Note: The pilot dashboard is available here: However, the link will work only if you are at UWM or connected via UWM VPN (as of May 2021).

Speech-to-Text Workflows and DeepSpeech

There are several parts to our project – all important and all intertwined. To help make sense of our updates, I’ll try to tag them according to their most prominent feature in terms of speech-to-text progress, community engagement, professional development, and LGBT collections. To kick things off – an update on how things have progressed and where things stand in our speech-to-text processes. The good news is we have made progress! And here’s how: 

Our goal is to extract meaningful text transcripts from the hundreds of hours of archival AV materials that are part of our LGBT collections in the UWM Archives. This includes oral history interviews, cable access shows dedicated to LGBT life in Milwaukee that debuted in the 1980s and 1990s, local radio programs from the same era, and news segments from Milwaukee’s local mainstream news media. It’s important that the text we extract is accurate enough to enable meaningful research. That means that language used by and about the LGBT community is especially important to capture accurately. In a later post we’ll talk more about the issues raised by use of terms that are considered outdated and even offensive – an extremely important topic when we are considering how to make these data sets and the archival materials themselves publicly accessible. For now, we’ll concentrate on getting the text out in the first place: 

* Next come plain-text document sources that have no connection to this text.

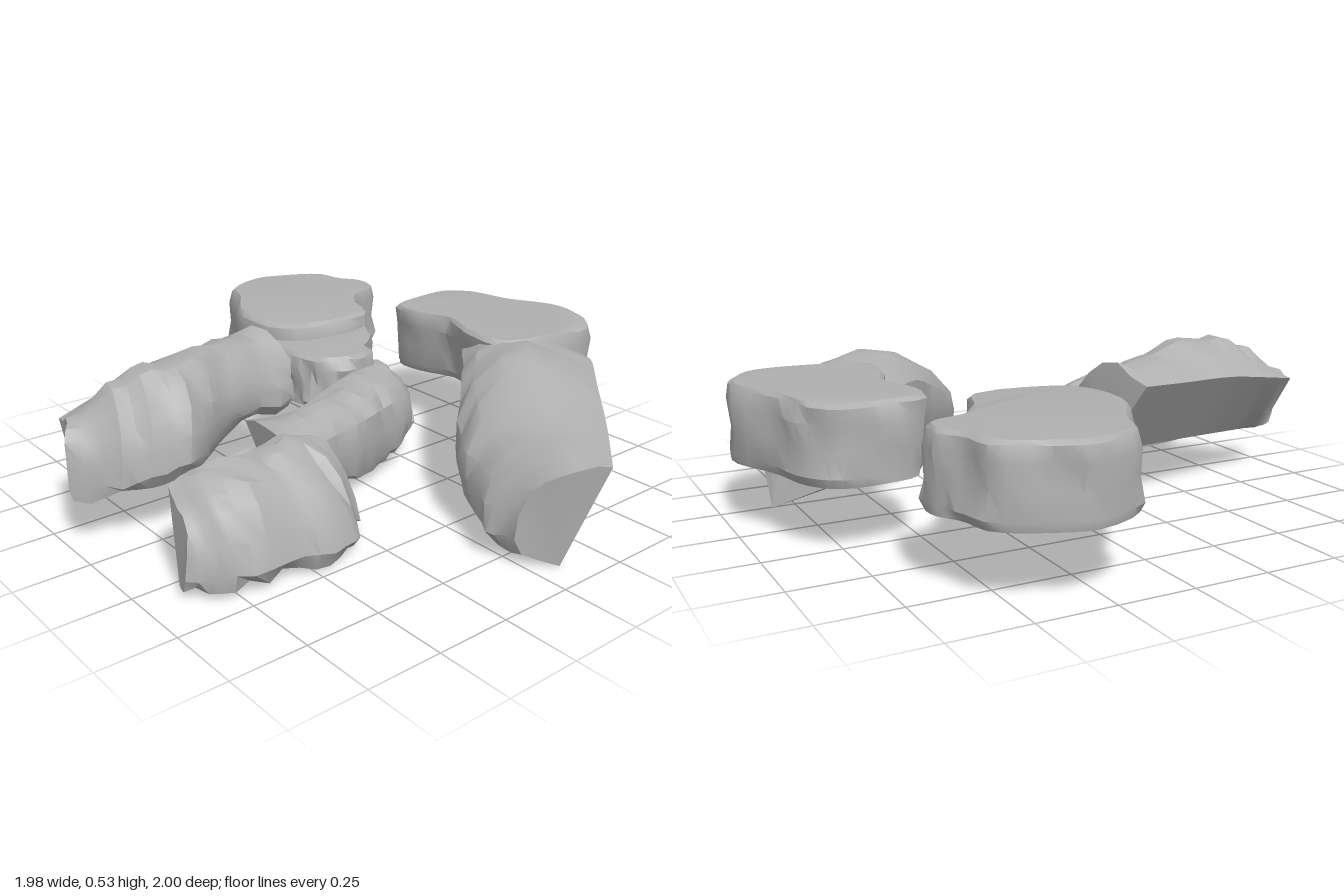
import * as THREE from 'three';
import { toCreasedNormals, mergeVertices } from 'three/addons/utils/BufferGeometryUtils.js';

const stone = new THREE.MeshStandardMaterial({ color: 0xb0b0b0 });
stone.name = 'greyStone';

const V = (x, y, z) => new THREE.Vector3(x, y, z);

// repeatable roughness in -1..1 from two grid indices
function rough(i, j, seed) {
  const s = Math.sin(i * 127.1 + j * 311.7 + seed * 74.7) * 43758.5453;
  return (s - Math.floor(s)) * 2 - 1;
}

// closed skin from equal loops; lids at both ends; corners turned outward
function skin(loops, lid) {
  const tris = [];
  const n = loops[0].length;
  for (let i = 0; i + 1 < loops.length; i++) {
    for (let j = 0; j < n; j++) {
      const k = (j + 1) % n;
      const a = loops[i][j], b = loops[i][k], c = loops[i + 1][k], d = loops[i + 1][j];
      tris.push([a, b, c], [a, c, d]);
    }
  }
  const first = loops[0], last = loops[loops.length - 1];
  lid(first).forEach(([a, b, c]) => tris.push([first[c], first[b], first[a]]));
  lid(last).forEach(([a, b, c]) => tris.push([last[a], last[b], last[c]]));
  const volume = tris.reduce((s, [a, b, c]) => s + a.dot(V(0, 0, 0).crossVectors(b, c)), 0);
  const points = tris.flatMap((t) => (volume < 0 ? [t[0], t[2], t[1]] : t));
  const g = new THREE.BufferGeometry().setFromPoints(points);
  return toCreasedNormals(mergeVertices(g, 1e-5), 0.6);
}

// ridge rock: stations of five points; the first two bound the smooth split face
function ridgeRock(name, table, seed, amount) {
  const stations = [];
  for (let i = 0; i < table.length; i += 15) {
    const s = [];
    for (let j = 0; j < 15; j += 3) s.push(V(table[i + j], table[i + j + 1], table[i + j + 2]));
    stations.push(s);
  }
  const rails = [0, 1, 2, 3, 4].map((j) =>
    new THREE.CatmullRomCurve3(stations.map((s) => s[j]), false, 'centripetal'));
  const steps = (stations.length - 1) * 4, around = 10;
  const loops = [];
  for (let i = 0; i <= steps; i++) {
    const p = rails.map((r) => r.getPoint(i / steps));
    const face = new THREE.CatmullRomCurve3([p[1], p[2], p[3], p[4], p[0]], false, 'centripetal');
    const centre = p.reduce((s, q) => s.add(q), V(0, 0, 0)).multiplyScalar(0.2);
    const loop = [p[0].clone()];
    for (let j = 0; j < around; j++) {
      const q = face.getPoint(j / around);
      // broken side only: leave the split face clean
      if (j > 0) {
        const out = q.clone().sub(centre).normalize();
        q.addScaledVector(out, amount * rough(i, j >> 1, seed));
        q.y = Math.max(q.y, 0);
      }
      loop.push(q);
    }
    loops.push(loop);
  }
  const fan = (loop) => loop.slice(2).map((_, i) => [0, i + 1, i + 2]);
  const mesh = new THREE.Mesh(skin(loops, fan), stone);
  mesh.name = name;
  return mesh;
}

// lid of a bent outline, its triangles following the outline's direction
function flatLid(loop) {
  const flat = loop.map((p) => new THREE.Vector2(p.x, p.z));
  return THREE.ShapeUtils.triangulateShape(flat, []).map(([a, b, c]) =>
    ((b > a) + (c > b) + (a > c) === 2 ? [a, b, c] : [a, c, b]));
}

// flat-topped slab: outline in x, z with a chipped wall; lean moves the underside
function slab(name, outline, bottom, top, seed, lean = 0) {
  const pts = [];
  for (let i = 0; i < outline.length; i += 2) pts.push(V(outline[i], 0, outline[i + 1]));
  const ring = new THREE.CatmullRomCurve3(pts, true, 'centripetal').getPoints(40).slice(0, 40);
  const centre = ring.reduce((s, q) => s.add(q), V(0, 0, 0)).multiplyScalar(1 / 40);
  // height share and inset of each level
  const levels = [[0, 0.012], [0.12, 0], [0.42, 0.012], [0.75, 0.006], [0.95, 0.015], [1, 0.035]];
  const loops = levels.map(([h, inset], i) => ring.map((q, j) => {
    const out = q.clone().sub(centre).normalize();
    const chip = i > 0 && i < 5 ? 0.01 * rough(i, j >> 1, seed) - 0.004 : 0;
    const p = q.clone().addScaledVector(out, chip - inset);
    // undercut only the side away from +x
    p.x += lean * (1 - h) * Math.max(0, -out.x);
    p.y = bottom + h * (top - bottom);
    return p;
  }));
  const mesh = new THREE.Mesh(skin(loops, flatLid), stone);
  mesh.name = name;
  return mesh;
}

export function createModel() {
  const group = new THREE.Group();
  group.name = 'rockOutcrop';

  // flat-topped slabs
  group.add(
    slab('backSlab', [0.3, -1, 0.42, -0.97, 0.57, -0.88, 0.6, -0.77, 0.65, -0.68, 0.64, -0.6,
      0.5, -0.54, 0.42, -0.43, 0.36, -0.31, 0.1, -0.31, -0.02, -0.4, -0.035, -0.62,
      0.08, -0.82, 0.13, -0.93], 0.215, 0.455, 1),
    slab('smallSlab', [-0.03, -0.42, 0.2, -0.45, 0.38, -0.4, 0.35, -0.27, 0.24, -0.16,
      0.18, -0.06, 0.05, -0.07, -0.04, -0.13, -0.07, -0.24], 0.22, 0.4, 2),
    slab('rightSlab', [0.48, -0.32, 0.65, -0.36, 0.78, -0.35, 0.86, -0.27, 0.91, -0.1,
      0.99, 0.1, 0.96, 0.23, 0.88, 0.33, 0.7, 0.35, 0.46, 0.28, 0.46, 0.1,
      0.5, -0.05, 0.465, -0.2], 0.215, 0.462, 3, 0.06),
  );

  // each row: split face bottom, split face top, crest, shoulder, foot
  group.add(ridgeRock('frontRightRock', [
    0.09, 0, 0.9, 0.17, 0.34, 1, 0.08, 0.33, 0.93, 0, 0.25, 0.84, -0.02, 0.06, 0.82,
    0.25, 0.01, 0.74, 0.39, 0.35, 0.8, 0.2, 0.39, 0.68, 0.02, 0.25, 0.64, -0.03, 0.07, 0.7,
    0.45, 0.02, 0.53, 0.59, 0.37, 0.6, 0.4, 0.48, 0.4, 0.09, 0.28, 0.46, 0.1, 0.1, 0.5,
    0.66, 0.03, 0.32, 0.76, 0.38, 0.43, 0.55, 0.46, 0.25, 0.3, 0.38, 0.26, 0.35, 0.1, 0.3,
    0.86, 0.04, 0.12, 0.87, 0.33, 0.28, 0.75, 0.42, 0.1, 0.48, 0.38, 0.07, 0.6, 0.12, 0.08,
  ], 4, 0.012));

  group.add(ridgeRock('backLeftRock', [
    -0.95, 0.16, -0.12, -0.93, 0.37, -0.28, -0.94, 0.39, -0.2, -0.98, 0.34, -0.14, -0.99, 0.17, -0.11,
    -0.75, 0.17, -0.16, -0.75, 0.4, -0.33, -0.76, 0.5, -0.16, -0.8, 0.38, -0.02, -0.82, 0.19, 0,
    -0.58, 0.18, -0.2, -0.6, 0.42, -0.36, -0.6, 0.53, -0.14, -0.63, 0.42, 0.01, -0.66, 0.22, 0.04,
    -0.35, 0.19, -0.25, -0.38, 0.43, -0.405, -0.36, 0.51, -0.21, -0.42, 0.38, -0.08, -0.42, 0.26, -0.1,
    -0.13, 0.2, -0.3, -0.2, 0.44, -0.445, -0.15, 0.49, -0.3, -0.11, 0.4, -0.19, -0.12, 0.25, -0.15,
  ], 5, 0.015));

  group.add(ridgeRock('frontLeftRock', [
    -0.87, 0.02, 0.3, -0.83, 0.29, 0.2, -0.84, 0.27, 0.25, -0.86, 0.2, 0.34, -0.89, 0.04, 0.36,
    -0.75, 0.02, 0.27, -0.75, 0.31, 0.19, -0.75, 0.32, 0.26, -0.77, 0.25, 0.38, -0.77, 0.05, 0.45,
    -0.55, 0.02, 0.26, -0.57, 0.31, 0.19, -0.55, 0.33, 0.27, -0.55, 0.24, 0.42, -0.55, 0.04, 0.48,
    -0.4, 0.04, 0.25, -0.39, 0.32, 0.18, -0.4, 0.33, 0.25, -0.38, 0.24, 0.4, -0.36, 0.03, 0.48,
    -0.26, 0.06, 0.27, -0.33, 0.3, 0.2, -0.3, 0.29, 0.25, -0.26, 0.2, 0.3, -0.24, 0.03, 0.35,
  ], 6, 0.02));

  group.add(ridgeRock('middleRock', [
    -0.37, 0.08, 0.07, -0.37, 0.28, -0.08, -0.39, 0.31, 0.1, -0.4, 0.27, 0.22, -0.4, 0.08, 0.2,
    -0.25, 0.07, 0.08, -0.25, 0.3, 0, -0.25, 0.33, 0.1, -0.25, 0.27, 0.2, -0.25, 0.07, 0.18,
    -0.05, 0.06, 0.06, -0.05, 0.33, -0.04, -0.04, 0.34, 0.06, -0.04, 0.27, 0.15, -0.05, 0.06, 0.13,
    0.1, 0.05, 0.02, 0.14, 0.35, -0.1, 0.12, 0.35, 0, 0.11, 0.27, 0.1, 0.11, 0.06, 0.09,
    0.2, 0.08, -0.1, 0.22, 0.32, -0.2, 0.24, 0.34, -0.1, 0.25, 0.25, 0.04, 0.23, 0.1, 0.05,
    0.27, 0.11, -0.17, 0.29, 0.3, -0.24, 0.31, 0.29, -0.17, 0.33, 0.22, -0.08, 0.29, 0.12, 0.02,
  ], 7, 0.012));

  return group;
}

The project is using a publicly licensed speech-to-text engine, Mozilla’s DeepSpeech. It is “pre-trained” using the Mozilla Common Voice dataset. The code is open, so the model can be further trained locally, to make up for deficits in the Common Voice dataset or to fine-tune (within reason) to a particular collection of AV. We’re using DeepSpeech for all of the above reasons, and in order to develop a model that will work especially effectively with the archival AV materials that exist across the LGBTQ+ collections in the UWM Archives.  

Throughout the summer, Dan Siercks worked with DeepSpeech to augment the model in order to raise our confidence that the transcripts would recognize expected language that the Milwaukee LGBTQ community might use to describe themselves and their experiences. Cary Costello, our Disciplinary Scholar and UWM’s Director of LGBT Studies, created a “terminology list” split into contemporary and historic LGBTQ+ terms, with each divided into tiers from most generic/mainstream to the most narrow used by specific subcommunities. 

Using a local test collection that included oral histories with human-created transcripts, Dan developed a script to identify terms from Cary’s list in our test collection transcripts. We then manually identified start-and-stop times (made even easier because these transcripts have been coded using OHMS) and dropped those criteria into a spreadsheet. Using Audacity, Dan was able to create a simple process to locate and “snip” those audio snippets from the recordings to create a test data set that emphasized the LGBTQ+ terms we want our model to more reliably identify. While this approach needs to be carefully calibrated in order to avoid overcorrecting the model, we have found that our data sets have improved accuracy. We believe this is due to the term-specific augmentation, having run multiple iterations of the model, and a significant improvement in the model itself following an upgrade that we recently implemented locally.